Pros: CV output & MIDI Output Cost
Cons: Not sturdy. Dropped it once off my desk and 3 of the knobs don't work very well anymore. Difficult to sequence or know the sequence. With no display or LED feedback, knowing which note each step is on is really a guess. It does key lock to mode, but there's not an easy well to tell what the tonic is. ie; I can lock to minor but I don't know which minor scale it's set to.
This would have been killer hardware with a simple 2 character 7 segment at the least. As is, it's ok for quick sequencing if you don't mind making mostly random sequencers.

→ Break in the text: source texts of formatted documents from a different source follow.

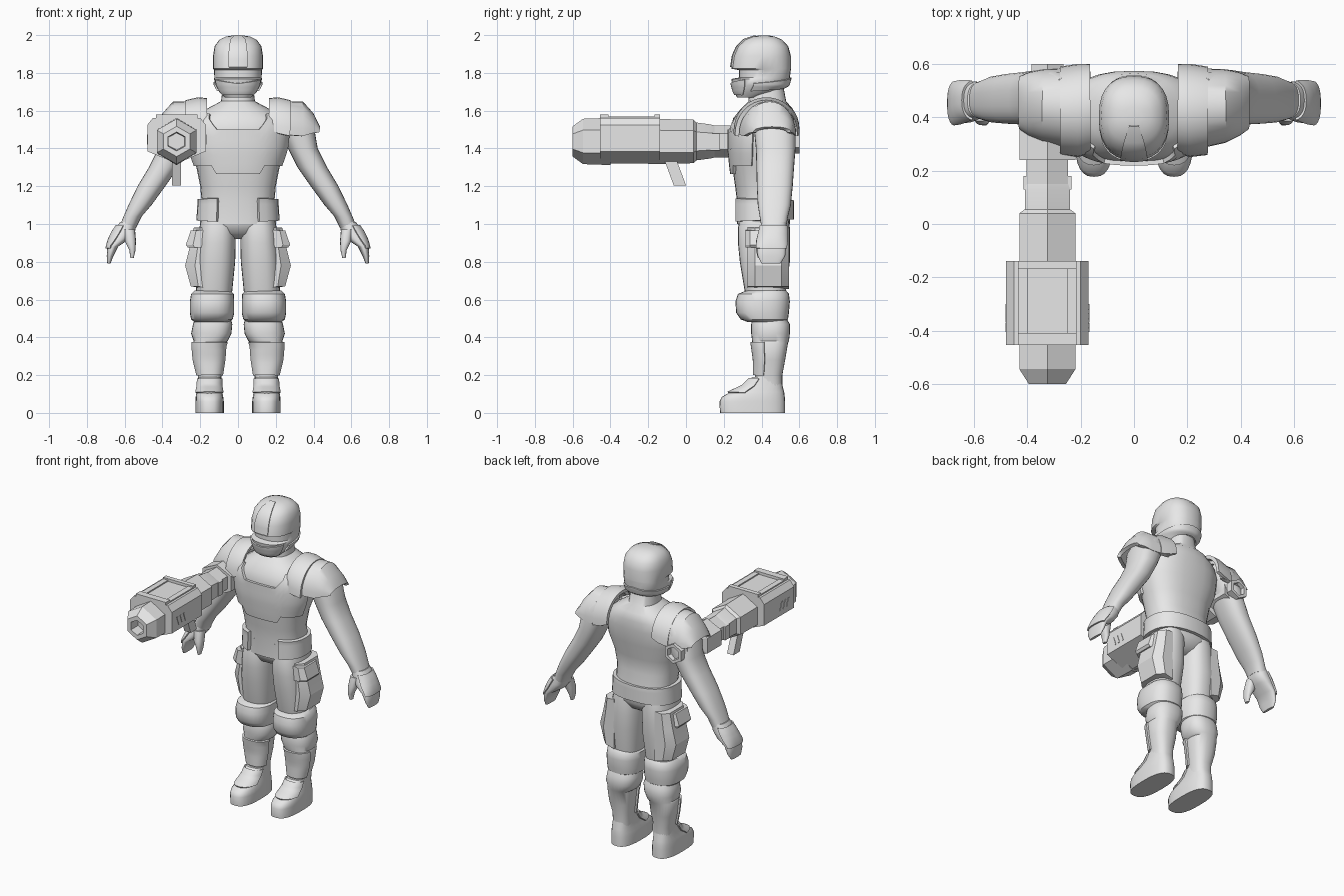
import bpy, bmesh
from math import sin, cos, radians, pi, copysign

if "Cube" in bpy.data.objects:
    bpy.data.objects.remove(bpy.data.objects["Cube"])

grey = bpy.data.materials.new("plain grey")
grey.use_nodes = True
grey.diffuse_color = (0.8, 0.8, 0.8, 1)
grey.node_tree.nodes["Principled BSDF"].inputs["Base Color"].default_value = grey.diffuse_color


def skin(name, rows, closed=True, thick=0, mirror=False, angle=38):
    """Join rows of points with quads; closed rows are capped, open ones can be thickened."""
    bm = bmesh.new()
    grid = [[bm.verts.new(p) for p in row] for row in rows]
    n = len(grid[0])
    for a, b in zip(grid, grid[1:]):
        for i in range(n if closed else n - 1):
            j = (i + 1) % n
            bm.faces.new((a[i], a[j], b[j], b[i]))
    if closed:
        bm.faces.new(grid[0])
        bm.faces.new(grid[-1])
    bmesh.ops.recalc_face_normals(bm, faces=bm.faces)
    for f in bm.faces:
        f.smooth = True
    mesh = bpy.data.meshes.new(name)
    bm.to_mesh(mesh)
    bm.free()
    mesh.materials.append(grey)
    obj = bpy.data.objects.new(name, mesh)
    bpy.context.collection.objects.link(obj)
    if thick:
        mod = obj.modifiers.new("thickness", "SOLIDIFY")
        mod.thickness, mod.offset = thick, 0
    if mirror:
        obj.modifiers.new("mirror", "MIRROR")
    obj.modifiers.new("sharp edges", "EDGE_SPLIT").split_angle = radians(angle)


def bend(v, power):
    return copysign(abs(v) ** power, v)


def oval(ring, a, grow=0, power=0.82):
    """Point at angle a on a level, rounded section (z, x0, x1, y0, y1)."""
    z, x0, x1, y0, y1 = ring
    return ((x0 + x1) / 2 + ((x1 - x0) / 2 + grow) * bend(cos(a), power),
            (y0 + y1) / 2 + ((y1 - y0) / 2 + grow) * bend(sin(a), power), z)


def loft(name, rings, mirror=False, sides=28, power=0.82):
    rows = [[oval(r, 2 * pi * i / sides, 0, power) for i in range(sides)] for r in rings]
    skin(name, rows, mirror=mirror)


def section(rings, z):
    """Section interpolated at height z."""
    rings = sorted(rings)
    for a, b in zip(rings, rings[1:]):
        if a[0] <= z <= b[0]:
            t = (z - a[0]) / (b[0] - a[0])
            return [u + (v - u) * t for u, v in zip(a, b)]
    return rings[-1] if z > rings[-1][0] else rings[0]


def shell(name, rings, middle, spread, low, high, grow, thick=0.025, mirror=False, cols=24, steps=8):
    """Armour plate that follows a lofted part; low and high are functions of t in -1..1."""
    rows = []
    for k in range(steps + 1):
        row = []
        for i in range(cols + 1):
            t = 2 * i / cols - 1
            z = low(t) + (high(t) - low(t)) * k / steps
            row.append(oval([z, *section(rings, z)[1:]], radians(middle + spread * t), grow))
        rows.append(row)
    skin(name, rows, closed=False, thick=thick, mirror=mirror)


def level(z):
    return lambda t: z


def centred(rows):
    return [(z, -w, w, y0, y1) for z, w, y0, y1 in rows]


FRONT, OUT, BACK = -90, 0, 90

# Torso, neck and hips
torso = centred([(1.0, .2, .27, .55), (1.12, .193, .27, .55), (1.2, .2, .26, .53), (1.3, .22, .245, .54),
                 (1.4, .255, .235, .565), (1.5, .265, .235, .575), (1.56, .24, .25, .575),
                 (1.61, .165, .29, .565), (1.65, .09, .33, .53), (1.76, .075, .34, .51)])
loft("torso", torso)
hips = centred([(.92, .06, .36, .47), (.95, .14, .3, .52), (1.0, .2, .275, .55), (1.1, .2, .27, .55)])
loft("hips", hips)
shell("chest_plate", torso, FRONT, 78, lambda t: 1.265 if abs(t) < .38 else 1.31,
      lambda t: 1.5 + .08 * min(1, max(0, (abs(t) - .25) * 4)), .006, .02)
shell("belt", torso, BACK, 153, lambda t: 1.025 - .012 * abs(t), lambda t: 1.125 + .012 * abs(t), .009)

# Helmet with a recessed eye slit, jaw guard, neck rim and crest
head = centred([(1.67, .07, .27, .4), (1.7, .1, .255, .48), (1.735, .12, .245, .54), (1.768, .127, .24, .55),
                (1.775, .125, .28, .55), (1.815, .127, .28, .555), (1.822, .132, .24, .555),
                (1.89, .132, .25, .555), (1.94, .124, .272, .542), (1.975, .1, .31, .51),
                (1.992, .065, .355, .47), (1.998, .03, .385, .44)])
loft("helmet", head)
shell("jaw_guard", head, FRONT, 62, level(1.685), lambda t: 1.745 + .02 * abs(t), .002, .012)
shell("neck_rim", head, BACK, 100, lambda t: 1.725 - .02 * abs(t), lambda t: 1.775 - .03 * abs(t), .002, .012)
shell("helmet_crest", head, FRONT, 17, level(1.83), level(1.995), .002, .012)

# Arms and hands
arm = [(1.6, .2, .31, .37, .55), (1.56, .2, .37, .36, .57), (1.5, .22, .405, .36, .58),
       (1.4, .265, .422, .37, .58), (1.3, .315, .472, .373, .572), (1.2, .385, .532, .375, .565),
       (1.1, .458, .58, .38, .555), (1.04, .51, .606, .39, .54), (.98, .54, .63, .4, .53)]
loft("arm", arm, mirror=True)
hand = [(1.01, .535, .625, .4, .53), (.96, .545, .66, .39, .535), (.92, .575, .68, .38, .535),
        (.88, .635, .692, .375, .53), (.83, .66, .695, .38, .525), (.79, .675, .692, .4, .5)]
loft("hand", hand, mirror=True)
loft("thumb", [(.97, .545, .61, .385, .46), (.91, .54, .6, .37, .44), (.86, .543, .575, .37, .425),
               (.82, .552, .57, .38, .41)], mirror=True, sides=14)
shell("hand_plate", hand, OUT, 75, level(.87), level(.99), .001, .016, mirror=True)


# Shoulder pads: arched plates in two layers
def arch(name, stations):
    rows = []
    for x, bottom, top, y0, y1 in stations:
        rows.append([(x, (y0 + y1) / 2 + (y1 - y0) / 2 * cos(a), bottom + (top - bottom) * bend(sin(a), .9))
                     for a in [pi * i / 16 for i in range(17)]])
    skin(name, rows, closed=False, thick=.022, mirror=True)


arch("inner_shoulder_pad", [(.165, 1.5, 1.655, .275, .59), (.21, 1.48, 1.66, .262, .59),
                            (.275, 1.465, 1.645, .27, .58)])
arch("outer_shoulder_pad", [(.205, 1.475, 1.64, .285, .575), (.34, 1.465, 1.638, .315, .57),
                            (.39, 1.48, 1.58, .34, .56), (.425, 1.485, 1.51, .365, .545)])

# Thighs
thigh = [(1.04, .02, .19, .29, .54), (.98, .012, .205, .275, .55), (.9, .012, .213, .275, .55),
         (.8, .015, .222, .285, .55), (.65, .03, .222, .31, .53), (.52, .045, .22, .34, .52)]
loft("thigh", thigh, mirror=True)


# Cargo pouches: side profiles swept front to back with bevelled ends
def pouch(name, profile, y0, y1, bevel, inner):
    rows = []
    for y, s in ((y0, .6), (y0 + bevel, 1), (y1 - bevel, 1), (y1, .6)):
        rows.append([(inner + (x - inner) * s, y, z) for x, z in profile])
    skin(name, rows, mirror=True, angle=20)


pouch("cargo_pouch", [(.15, .985), (.235, .98), (.255, .88), (.28, .78), (.25, .67), (.15, .655)], .325, .545, .04, .15)
pouch("pouch_flap", [(.18, .97), (.25, .965), (.276, .89), (.265, .875), (.18, .875)], .315, .49, .025, .18)

# Knee pads
loft("knee_pad", [(.648, .04, .23, .32, .53), (.63, .022, .248, .275, .545), (.59, .02, .255, .262, .55),
                  (.53, .02, .255, .265, .545), (.495, .028, .248, .29, .54), (.48, .05, .23, .33, .52)], mirror=True)

# Shins and boots
shin = [(.52, .045, .22, .36, .52), (.47, .03, .238, .345, .55), (.42, .035, .248, .345, .55),
        (.38, .055, .235, .35, .545), (.37, .068, .24, .352, .54), (.28, .075, .232, .365, .525),
        (.2, .088, .212, .365, .51), (.12, .09, .21, .36, .51)]
loft("shin", shin, mirror=True)
shell("shin_plate", shin, FRONT, 75, level(.2), level(.375), .003, .016, mirror=True)
boot = [(0, .075, .225, .18, .525), (.06, .075, .225, .177, .525), (.085, .078, .224, .19, .523),
        (.11, .083, .22, .235, .52), (.14, .088, .214, .3, .512), (.19, .09, .21, .35, .505)]
loft("boot", boot, mirror=True, power=.75)
shell("instep_flap", boot, FRONT, 70, level(.105), level(.18), .002, .016, mirror=True)

# Shoulder launcher: six-sided barrel sections along y
GUN_X, GUN_Z = -.325, 1.437


def barrel(name, stations):
    rows = [[(GUN_X + w * cos(a) / cos(pi / 6), y, GUN_Z + h * sin(a))
             for a in [pi / 6 + pi / 3 * i for i in range(6)]] for y, w, h in stations]
    skin(name, rows, angle=10)


def block(name, x, y, z, lean=0):
    """Box from ranges; lean moves the top along y."""
    rows = [[(x[i], y[j] + lean * k, z[k]) for i, j in ((0, 0), (1, 0), (1, 1), (0, 1))] for k in (0, 1)]
    skin(name, rows, angle=10)


barrel("muzzle", [(-.53, .042, .045), (-.6, .045, .05), (-.6, .07, .08), (-.545, .105, .12), (-.4, .105, .125)])
barrel("rear_barrel", [(-.2, .105, .12), (.04, .105, .115), (.055, .085, .1), (.13, .085, .09),
                       (.15, .078, .085), (.3, .078, .085)])
barrel("breech", [(.24, .105, .1), (.385, .105, .1), (.39, .07, .075), (.55, .07, .075)])
barrel("exhaust", [(.54, .045, .05), (.56, .06, .065), (.6, .06, .065), (.6, .04, .045), (.57, .035, .04)])
block("breech_bracket", (-.415, -.235), (.13, .18), (1.39, 1.48))

housing = [(-.155, 1.525), (-.125, 1.562), (.125, 1.562), (.155, 1.525), (.155, 1.385), (0, 1.32), (-.155, 1.385)]
skin("launcher_housing", [[(GUN_X + x, y, z) for x, z in housing] for y in (-.455, -.138)], angle=10)
for label, y0, y1 in (("front", -.455, -.41), ("rear", -.168, -.138)):
    block(label + "_housing_bar", (GUN_X - .11, GUN_X + .11), (y0, y1), (1.54, 1.58))
for label, side in (("left", 1), ("right", -1)):
    rail = GUN_X + side * .092
    block(label + "_housing_rail", (rail - .018, rail + .018), (-.41, -.165), (1.54, 1.57))
    wall = GUN_X + side * .154
    for i in range(3):
        y = -.385 + i * .035
        block(f"{label}_vent_{i + 1}", (wall - .004, wall + .004), (y, y + .014), (1.42, 1.475), lean=-.02)
block("grip", (-.35, -.303), (-.065, .0), (1.205, 1.38), lean=-.065)
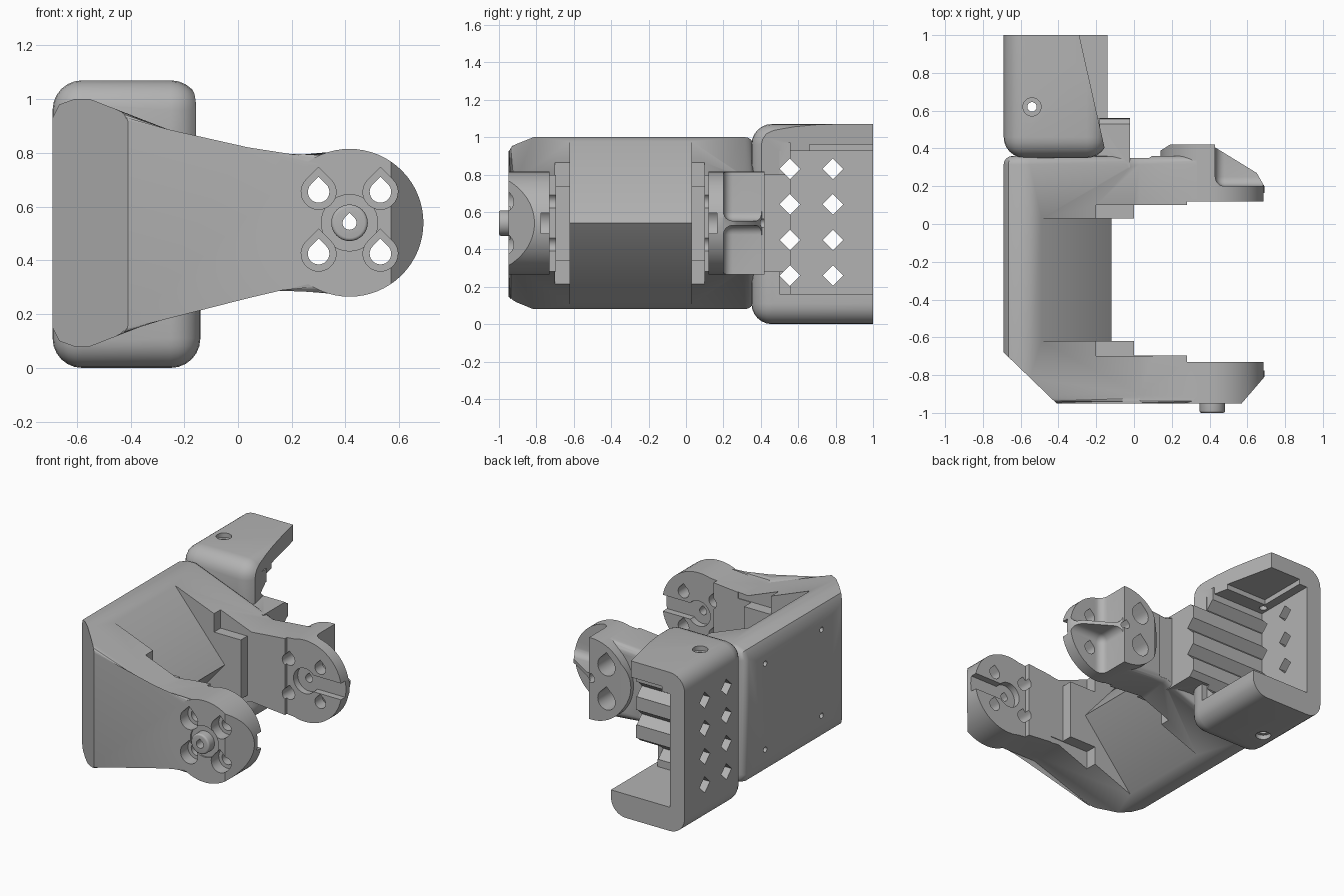
import bpy, bmesh, math
from mathutils import Vector

cube = bpy.data.objects.get("Cube")
if cube:
    bpy.data.objects.remove(cube, do_unlink=True)

grey = bpy.data.materials.new("plain grey")
grey.use_nodes = True
grey.diffuse_color = (0.45, 0.45, 0.45, 1)
grey.node_tree.nodes["Principled BSDF"].inputs["Base Color"].default_value = (0.45, 0.45, 0.45, 1)

CX, CZ = 0.415, 0.54      # pivot axis
MAP = {"x": lambda u, v, d: (d, u, v),
       "y": lambda u, v, d: (u, d, v),
       "z": lambda u, v, d: (u, v, d)}


def finish(name, bm):
    bmesh.ops.recalc_face_normals(bm, faces=bm.faces)
    mesh = bpy.data.meshes.new(name)
    bm.to_mesh(mesh)
    bm.free()
    mesh.materials.append(grey)
    ob = bpy.data.objects.new(name, mesh)
    bpy.context.collection.objects.link(ob)
    return ob


def prism(name, pts, axis, lo, hi, round_lo=0, round_hi=0):
    """Extrude a 2D outline along an axis, with optional rounded ends."""
    bm = bmesh.new()
    ends = [[bm.verts.new(MAP[axis](u, v, d)) for u, v in pts] for d in (lo, hi)]
    caps = [bm.faces.new(e) for e in ends]
    n = len(pts)
    for i in range(n):
        j = (i + 1) % n
        bm.faces.new((ends[0][i], ends[0][j], ends[1][j], ends[1][i]))
    rims = [list(c.edges) for c in caps]
    for rim, r in zip(rims, (round_lo, round_hi)):
        if r:
            bmesh.ops.bevel(bm, geom=rim, offset=r, segments=4, profile=0.5, affect="EDGES")
    return finish(name, bm)


def box(name, x, y, z, r=0):
    bm = bmesh.new()
    bmesh.ops.create_cube(bm, size=1)
    for v in bm.verts:
        v.co = Vector([(s[0] + s[1]) / 2 + c * (s[1] - s[0]) for s, c in zip((x, y, z), v.co)])
    if r:
        bmesh.ops.bevel(bm, geom=list(bm.edges), offset=r, segments=6, profile=0.5, affect="EDGES")
    return finish(name, bm)


def ring(u, v, r, n=32):
    return [(u + r * math.cos(math.tau * i / n), v + r * math.sin(math.tau * i / n)) for i in range(n)]


def teardrop(u, v, r):
    a = [math.radians(135 + 270 * i / 20) for i in range(21)]
    return [(u, v + r * 1.414)] + [(u + r * math.cos(t), v + r * math.sin(t)) for t in a]


def combine(ob, other, op="DIFFERENCE"):
    mod = ob.modifiers.new("combine", "BOOLEAN")
    mod.operation, mod.solver, mod.object = op, "EXACT", other
    bpy.context.view_layer.objects.active = ob
    bpy.ops.object.modifier_apply(modifier=mod.name)
    bpy.data.objects.remove(other, do_unlink=True)


def cut(ob, other):
    combine(ob, other)


def join(ob, other):
    combine(ob, other, "UNION")


# Tapered side outline, symmetric about the pivot height
half = [(0.36, 0.265), (0.03, 0.235), (-0.55, 0.46), (-0.61, 0.46), (-0.665, 0.44), (-0.69, 0.39)]
outline = [(x, CZ + h) for x, h in half] + [(x, CZ - h) for x, h in reversed(half)]
frame = prism("bracket_frame", outline, "y", -0.95, 0.36, 0.045, 0.045)
join(frame, prism("round_ends", ring(CX, CZ, 0.275, 64), "y", -0.95, 0.42, 0, 0.08))

# Plan outline of the two arms and the spine
plan = [(-0.8, 0.5), (-0.8, -0.574), (-0.358, -1.0), (0.527, -1.0), (0.69, -0.81), (0.75, -0.73),
        (0.28, -0.73), (0.28, -0.695), (0, -0.695), (0, -0.62), (-0.12, -0.62), (-0.12, 0.03),
        (0, 0.03), (0, 0.1), (0.28, 0.1), (0.28, 0.12), (0.75, 0.12), (0.75, 0.5),
        (0.19, 0.5), (0.19, 0.42), (0.08, 0.35), (-0.02, 0.35), (-0.02, 0.5)]
combine(frame, prism("plan", plan, "z", -0.2, 1.3), "INTERSECT")

# Ridged inner face of the spine, and lowered inner corners beside it
for s in (1, -1):
    wedge = [(-0.12, CZ), (-0.535, CZ + s * 0.49), (-0.535, CZ + s * 0.7), (0.1, CZ + s * 0.7), (0.1, CZ)]
    cut(frame, prism("wedge", wedge, "y", -0.62, 0.03))
    z = sorted((CZ + s * 0.2, CZ + s * 0.6))
    for y in ((-0.70, -0.5), (-0.1, 0.1)):
        cut(frame, box("corner", (-0.2, 0.1), y, z))
    # Scoops behind the rear disc leave a thin fin between them
    z = sorted((CZ + s * 0.012, CZ + s * 0.5))
    cut(frame, box("scoop", (0.43, 0.9), (0.2, 0.6), z, 0.05))
fin_slope = [(0.43, 0.405), (0.65, 0.27), (0.69, 0.2), (0.9, 0.2), (0.9, 0.6), (0.43, 0.6)]
cut(frame, prism("fin_slope", fin_slope, "z", 0.1, 1.0))

# Pivot boss on the front disc
cut(frame, prism("boss_recess", ring(CX, CZ, 0.105), "y", -1.0, -0.94))
join(frame, prism("boss", ring(CX, CZ, 0.068), "y", -1.0, -0.85, 0.012))

# Horn slots on the facing sides of the discs
for lo, hi in ((-0.775, -0.6), (0.0, 0.165)):
    cut(frame, box("slot", (CX, 0.9), (lo, hi), (CZ - 0.055, CZ + 0.055)))
    cut(frame, prism("slot_hub", ring(CX, CZ, 0.085), "y", lo, hi))

# Rear housing, open toward the side and the back
housing = box("housing", (-0.69, -0.14), (0.35, 1.3), (0, 1.07), 0.11)
cut(housing, box("trim", (-1, 1), (1.0, 2), (-1, 2)))
cut(housing, box("cavity", (-0.58, 0.2), (0.5, 1.2), (0.16, 0.925)))
cut(housing, box("ceiling_recess", (-0.52, 0.2), (0.66, 1.2), (0.9, 0.96)))
cut(housing, prism("slant", [(-0.29, 1.0), (-0.155, 0.4), (0.1, 0.4), (0.1, 1.1), (-0.31, 1.1)],
                   "z", 0.6, 1.3))
join(housing, box("rib_block", (-0.62, -0.02), (0.2, 0.56), (0.28, 0.8)))
join(housing, box("rib_root", (-0.62, -0.18), (0.38, 0.56), (0.1, 0.97)))
cut(housing, box("arm_clear", (-0.3, 0.3), (-0.1, 0.3), (0, 1.1)))
join(frame, housing)

# Square vent holes, also grooving the rib block
for y in (0.555, 0.785):
    for i in range(4):
        z = 0.26 + 0.19 * i
        cut(frame, prism("vent", [(y - 0.055, z), (y, z - 0.055), (y + 0.055, z), (y, z + 0.055)],
                         "x", -1, 0.3))

# Screw holes in the discs, with teardrop tops
for dx in (-0.115, 0.115):
    for dz in (-0.115, 0.115):
        x, z = CX + dx, CZ + dz
        cut(frame, prism("screw", teardrop(x, z, 0.04), "y", -1.1, 0.6))
        cut(frame, prism("front_bore", teardrop(x, z, 0.065), "y", -1.1, -0.87))
        cut(frame, prism("rear_bore", teardrop(x, z, 0.065), "y", 0.24, 0.6))
cut(frame, prism("pivot_hole", teardrop(CX, CZ, 0.026), "y", -1.1, 0.6))

# Housing screw holes and small holes in the spine plate
cut(frame, prism("cap_hole", ring(-0.54, 0.62, 0.025), "z", -0.1, 1.2))
for lo, hi in ((-0.1, 0.03), (1.04, 1.2)):
    cut(frame, prism("cap_bore", ring(-0.54, 0.62, 0.048), "z", lo, hi))
for y in (0.14, -0.46):
    for z in (0.25, 0.83):
        cut(frame, prism("plate_hole", ring(y, z, 0.018, 16), "x", -0.8, -0.6))

bpy.ops.object.select_all(action="DESELECT")
frame.select_set(True)
bpy.context.view_layer.objects.active = frame
bpy.ops.object.shade_smooth_by_angle(angle=math.radians(30))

Also missing many advanced features like step repeat, step velocity, step skip (not mute)
I have found many sequencers try too hard to be all things to all people. The Beatstep is a 16 step sequencer with all the basic necessary tools, no more and nothing missing either. It is well built- to last, has a great feel for manipulating the sequences while it is running: hitting the large rubber buttons feels like playing music. Beatstep takes about three minutes to learn, and is fun to use. It has MIDI, Gate and CV trigger 3.5mm jacks on the side (the MIDI 5 pin adapter comes with the Beatstep). It can store 16 patterns, run at 4 speeds (1/4, 1/8, 1/16 & 1/32) and has fine tuning to speed up or slow down with the big knob you see on the upper left of the unit. It has "Play" & "Stop" controls as well as a button for running sequences or in the stop mode, you can just trigger individual steps by hitting one of the corresponding 16 step buttons. The Beatstep can run sequence forward, backward, alternate forward to the last step and reverse back to the first and repeat, or can randomize playing steps. Beatstep can play in Chromatic, Major, Minor, Dorian, Mixolydian, Harm Minor, Blues or User defined modes. Each of the 16 small (8 over 8) knobs corresponds to each of the 16 (8 over 8) button steps below and can adjust tone for the corresponding step. Beatstep is really intuitive once you start messing around with it. Reading this review I'm typing now makes the Beatstep seem a lot more complicated than it is. You can pick it up, press play and understand that the moving lights across the buttons can be turned on or off to either make noise or not when the light reaches pad. I've used the Beatstep to sequence everything I can find with a Gate or CV trigger or MIDI input. Korg Volca units, Microbute, Moog Minitaur & Mother 32, Dave Smith Desktop Mopho, Rucci Handmade Instruments, Atari Punk Consoles and other 8 bit synths, Roland System-1m, Wave Signal Generators, MeeBlip, Arduino Synths, VST Synths... anything that makes a noise with MIDI, Gate or CV triggers. It's a perfect sequencer for anyone who wants "just a sequencer" and not a bunch of bells and whistles. And at $100- the price is low, if not perfect.
Love my BS. Only wish it had three things: clock out, bpm display and continuous/unquantized mode (free from "scales"). Also the gate out is too weak to trigger some of my envelope generators. That said it's great fun within it's limitations. I oftn use it as master clock for the ipad, running a drum machine and a looper synced to it while it controls my analog synths.
The beat step is one piece of gear I love using along with my iPad and Ableton Live. If I need a quick step or a need to control certain parameters in my set. A must have but would prefer the beat step pro for modular setup.
Still sort of getting in the groove for it (steep learning curve) but great and super affordable controller. I use the pads and encoders for Ableton SFX and EFX racks and the nice little CV out control for external analog sequencing.